“Through these years of war, we Americans have never been neutral in thought. We have never been indifferent to the fate of Hitler's victim. And, increasingly, we have become aware of the peril to ourselves, to our democratic traditions and institutions, to our country, and to our hemisphere. We have known what victory for the aggressors would mean to us. Therefore, the American people, through the Congress, have taken important and costly steps to give great aid to those nations actively fighting against Nazi-Fascist domination” (Roosevelt 1: URL cited).

From this point, the United States was ready to give its economy to the war effort. Factories producing chocolates were transformed into tank factories. Milk manufacturing centers became armament centers. The whole government bureaucracy was directed to the war effort. When the Nazis invaded the Soviet Union on June 22, 1941, the United States increased its aid to the “allies.” The US promised to send 10, 000 tanks to the Soviet Union by August of the same year (the USSR was almost defeated were it not for US aid). With the Japanese attack on Pearl Harbor in December 1941, the whole US economy was producing war materials greater than the whole production capability of the Axis powers. Involvement in the war resulted.

Works Cited

Churchill, Winston. The Second World War. London: Houghton Mifflin Books, 1986.

Lend-Lease Act. 2007. 9 December 2007 from http://www.spartacus.schoolnet.co.uk/2WWlendlease.htm (accessed).

Roosevelt, Franklin. FRANKLIN D. ROOSEVELT'S MESSAGE TO CONGRESS URGING THE ARMING OF AMERICAN FLAG SHIPS ENGAGED IN FOREIGN COMMERCE. Department of State Bulletin, October 11, 1941. 9 December 2007 from http://www.ibiblio.org/pha/policy/1941/411009a.html (accessed).

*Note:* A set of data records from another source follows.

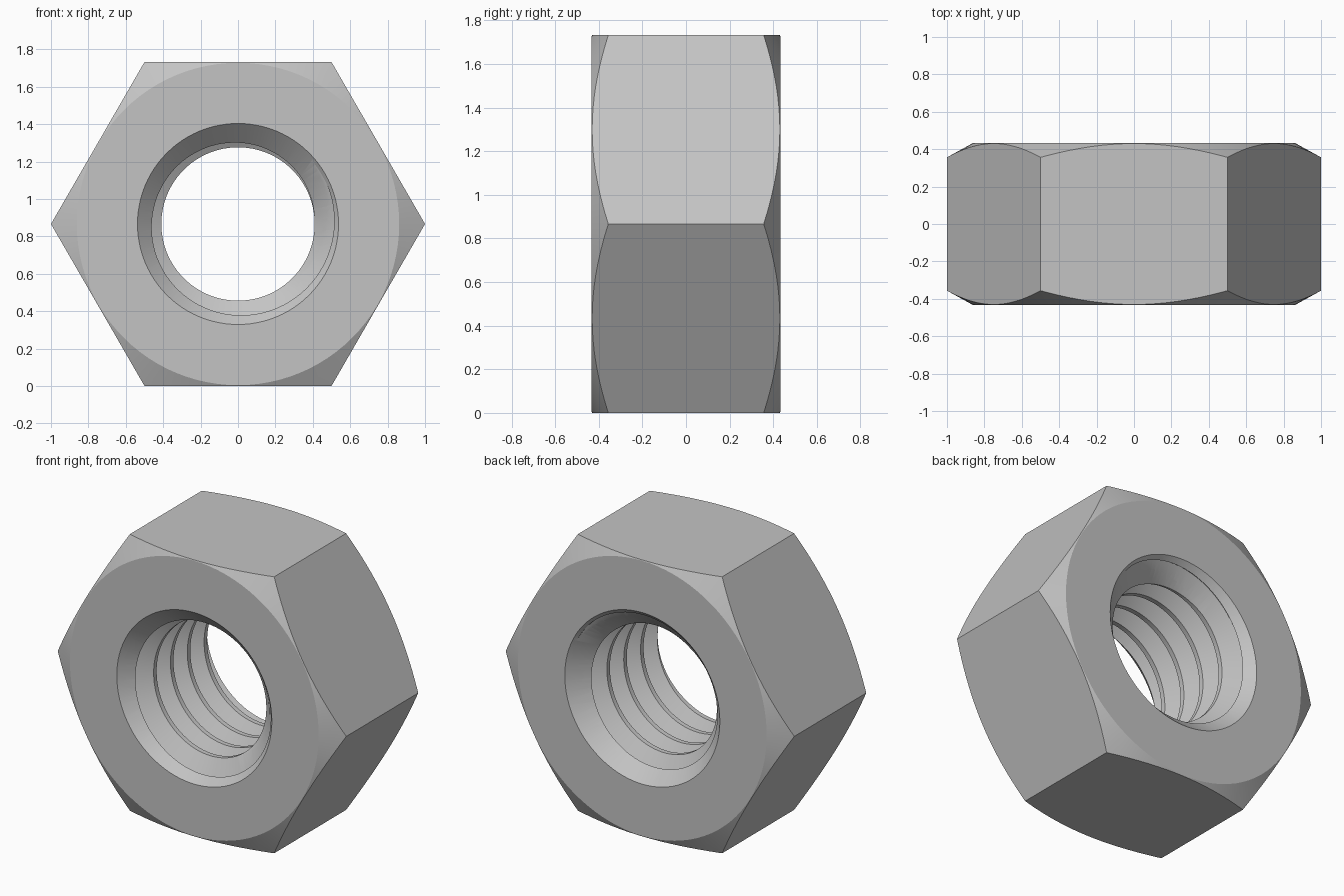
import bpy, bmesh, math
from math import cos, sin, pi

if "Cube" in bpy.data.objects:
    bpy.data.objects.remove(bpy.data.objects["Cube"])

HALF = 0.4325              # half thickness along y
CZ = math.sqrt(3) / 2      # height of the bore axis
PITCH, R_CREST, R_ROOT, CREST = 0.1666, 0.41, 0.52, 0.03
SEG = 96


def polar(r, a, y):
    return (r * cos(a), y, CZ + r * sin(a))


def to_object(name, bm):
    bmesh.ops.recalc_face_normals(bm, faces=bm.faces[:])
    mesh = bpy.data.meshes.new(name)
    bm.to_mesh(mesh)
    bm.free()
    obj = bpy.data.objects.new(name, mesh)
    bpy.context.collection.objects.link(obj)
    return obj


def lathe(name, profile, seg):
    """Closed solid turned about the bore axis from (radius, y) points."""
    bm = bmesh.new()
    rings = [[bm.verts.new(polar(r, 2 * pi * i / seg, y)) for i in range(seg)]
             for r, y in profile]
    for a, b in zip(rings, rings[1:]):
        for i in range(seg):
            j = (i + 1) % seg
            bm.faces.new((a[i], a[j], b[j], b[i]))
    bm.faces.new(rings[0])
    bm.faces.new(rings[-1])
    return to_object(name, bm)


def thread_cutter():
    """Screw-shaped solid; each full turn joins on one pitch further along."""
    bm = bmesh.new()
    f = (R_ROOT - R_CREST) * math.tan(pi / 6)
    prof = [(0, R_CREST), (CREST, R_CREST), (CREST + f, R_ROOT), (PITCH - f, R_ROOT)]
    y0 = -HALF + 0.0998
    pts = [(y0 + k * PITCH + dy, r) for k in range(-2, 8) for dy, r in prof]
    n = len(pts)
    cols = [[bm.verts.new(polar(r, 2 * pi * i / SEG, y - PITCH * i / SEG)) for y, r in pts]
            for i in range(SEG)]
    for i in range(SEG):
        a = cols[i]
        # the last column meets the first one shifted by a pitch
        b = cols[i + 1] if i + 1 < SEG else [None] * 4 + cols[0][:n - 4]
        for k in range(n - 1):
            if b[k] and b[k + 1]:
                bm.faces.new((a[k], a[k + 1], b[k + 1], b[k]))
    # close both ends with fans to the axis
    ends = [bm.verts.new((0, y, CZ)) for y in (pts[0][0], pts[-1][0])]
    for e in [e for e in bm.edges if len(e.link_faces) == 1]:
        mid = (e.verts[0].co.y + e.verts[1].co.y) / 2
        bm.faces.new((e.verts[0], e.verts[1], ends[0 if mid < 0 else 1]))
    return to_object("thread_cutter", bm)


def boolean(target, tool, operation):
    mod = target.modifiers.new("cut", 'BOOLEAN')
    mod.operation, mod.solver, mod.object = operation, 'EXACT', tool
    bpy.context.view_layer.objects.active = target
    bpy.ops.object.modifier_apply(modifier=mod.name)
    bpy.data.objects.remove(tool)


# hexagonal body with conically chamfered corners
nut = lathe("hex_nut", [(1, -HALF), (1, HALF)], 6)
drop = 0.552 * 0.2
boolean(nut, lathe("corner_chamfer", [(0.862, -HALF), (1.062, -HALF + drop),
                                      (1.062, HALF - drop), (0.862, HALF)], SEG), 'INTERSECT')

# countersinks on both ends of the bore
for s in (-1, 1):
    boolean(nut, lathe("countersink", [(0.5575, s * (HALF + 0.02)),
                                       (0.39, s * (HALF - 0.1475))], SEG), 'DIFFERENCE')

# threaded bore
boolean(nut, thread_cutter(), 'DIFFERENCE')

# single steel colour
steel = bpy.data.materials.new("steel grey")
steel.diffuse_color = (0.55, 0.55, 0.55, 1)
steel.use_nodes = True
steel.node_tree.nodes["Principled BSDF"].inputs["Base Color"].default_value = steel.diffuse_color
nut.data.materials.clear()
nut.data.materials.append(steel)
for p in nut.data.polygons:
    p.material_index = 0

bpy.ops.object.select_all(action='DESELECT')
nut.select_set(True)
bpy.context.view_layer.objects.active = nut
bpy.ops.object.shade_smooth_by_angle(angle=math.radians(25))
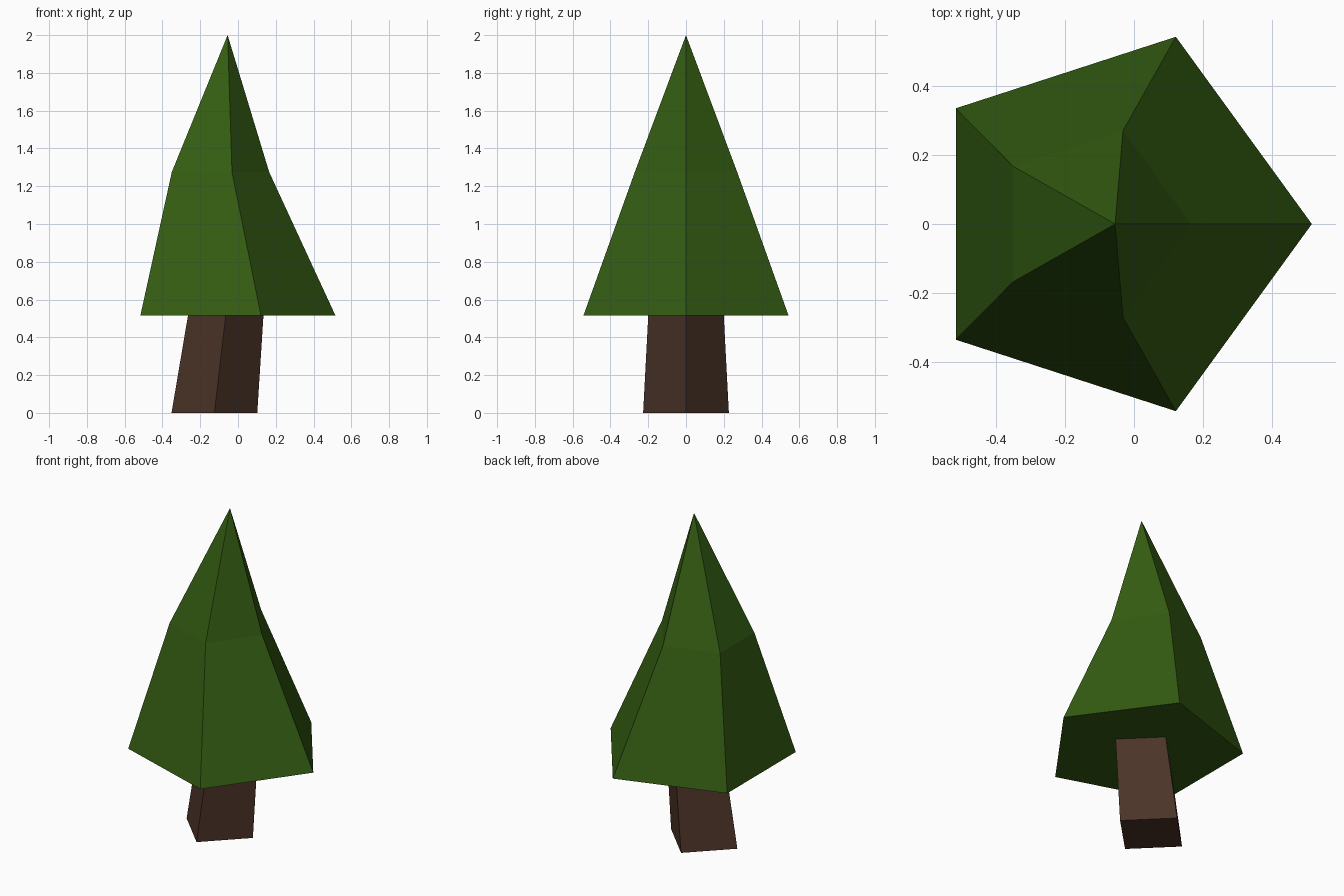
import bpy
import bmesh
from math import cos, sin, tau

default = bpy.data.objects.get("Cube")
if default:
    bpy.data.objects.remove(default, do_unlink=True)


def material(name, rgb):
    mat = bpy.data.materials.new(name)
    mat.use_nodes = True
    color = (*rgb, 1)
    mat.diffuse_color = color
    bsdf = mat.node_tree.nodes["Principled BSDF"]
    bsdf.inputs["Base Color"].default_value = color
    bsdf.inputs["Roughness"].default_value = 0.9
    return mat


def loft(name, sides, rings, mat, tip=None):
    """Join regular rings (centre x, z, radius), ending in a tip or a flat cap."""
    bm = bmesh.new()
    loops = [[bm.verts.new((cx + r * cos(tau * i / sides), r * sin(tau * i / sides), z))
              for i in range(sides)] for cx, z, r in rings]
    bm.faces.new(loops[0][::-1])
    for low, high in zip(loops, loops[1:]):
        for i in range(sides):
            j = (i + 1) % sides
            bm.faces.new((low[i], low[j], high[j], high[i]))
    top = loops[-1]
    if tip:
        peak = bm.verts.new(tip)
        for i in range(sides):
            bm.faces.new((top[i], top[(i + 1) % sides], peak))
    else:
        bm.faces.new(top)
    bmesh.ops.recalc_face_normals(bm, faces=bm.faces)
    mesh = bpy.data.meshes.new(name)
    bm.to_mesh(mesh)
    bm.free()
    mesh.materials.append(mat)
    obj = bpy.data.objects.new(name, mesh)
    bpy.context.collection.objects.link(obj)
    return obj


leaf_green = material("leaf green", (0.034, 0.107, 0.006))
bark_brown = material("bark brown", (0.072, 0.034, 0.021))

# Leaning four-sided trunk, its top tucked inside the foliage
loft("trunk", 4, [(-0.125, 0, 0.227), (-0.061, 0.55, 0.198)], bark_brown)

# Five-sided foliage with a bent waist and a pointed tip
loft("foliage", 5, [(-0.055, 0.515, 0.571), (-0.12, 1.275, 0.285)], leaf_green,
     tip=(-0.055, 0, 2))
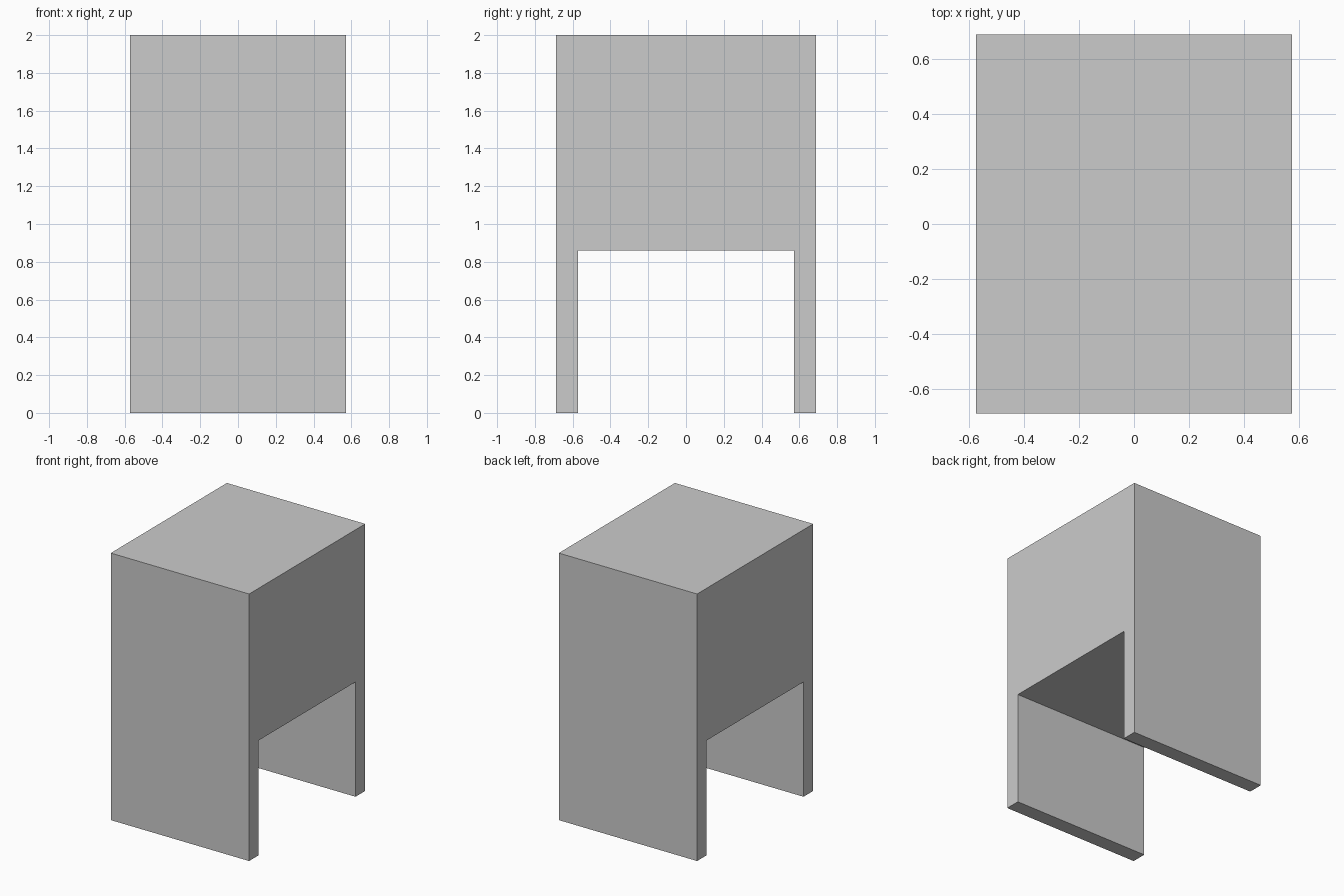
import bpy, bmesh

if "Cube" in bpy.data.objects:
    bpy.data.objects.remove(bpy.data.objects["Cube"])

HALF_X, HALF_Y, HEIGHT = 0.573, 0.687, 2.0
GAP_Y, GAP_Z = 0.573, 0.86

# Side outline of the block with its bottom gap, mirrored across y = 0
half = [(GAP_Y, GAP_Z), (GAP_Y, 0), (HALF_Y, 0), (HALF_Y, HEIGHT)]
outline = half + [(-y, z) for y, z in reversed(half)]

# Extrude the outline along x
bm = bmesh.new()
side = bm.faces.new([bm.verts.new((-HALF_X, y, z)) for y, z in outline])
ext = bmesh.ops.extrude_face_region(bm, geom=[side], use_keep_orig=True)
moved = [v for v in ext["geom"] if isinstance(v, bmesh.types.BMVert)]
bmesh.ops.translate(bm, verts=moved, vec=(2 * HALF_X, 0, 0))
bmesh.ops.recalc_face_normals(bm, faces=bm.faces)

mesh = bpy.data.meshes.new("block_with_two_legs")
bm.to_mesh(mesh)
bm.free()
bpy.context.collection.objects.link(bpy.data.objects.new("block_with_two_legs", mesh))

Toynbee, Arnold.  A Study of History. (Abridged) Oxford University Press, 1987.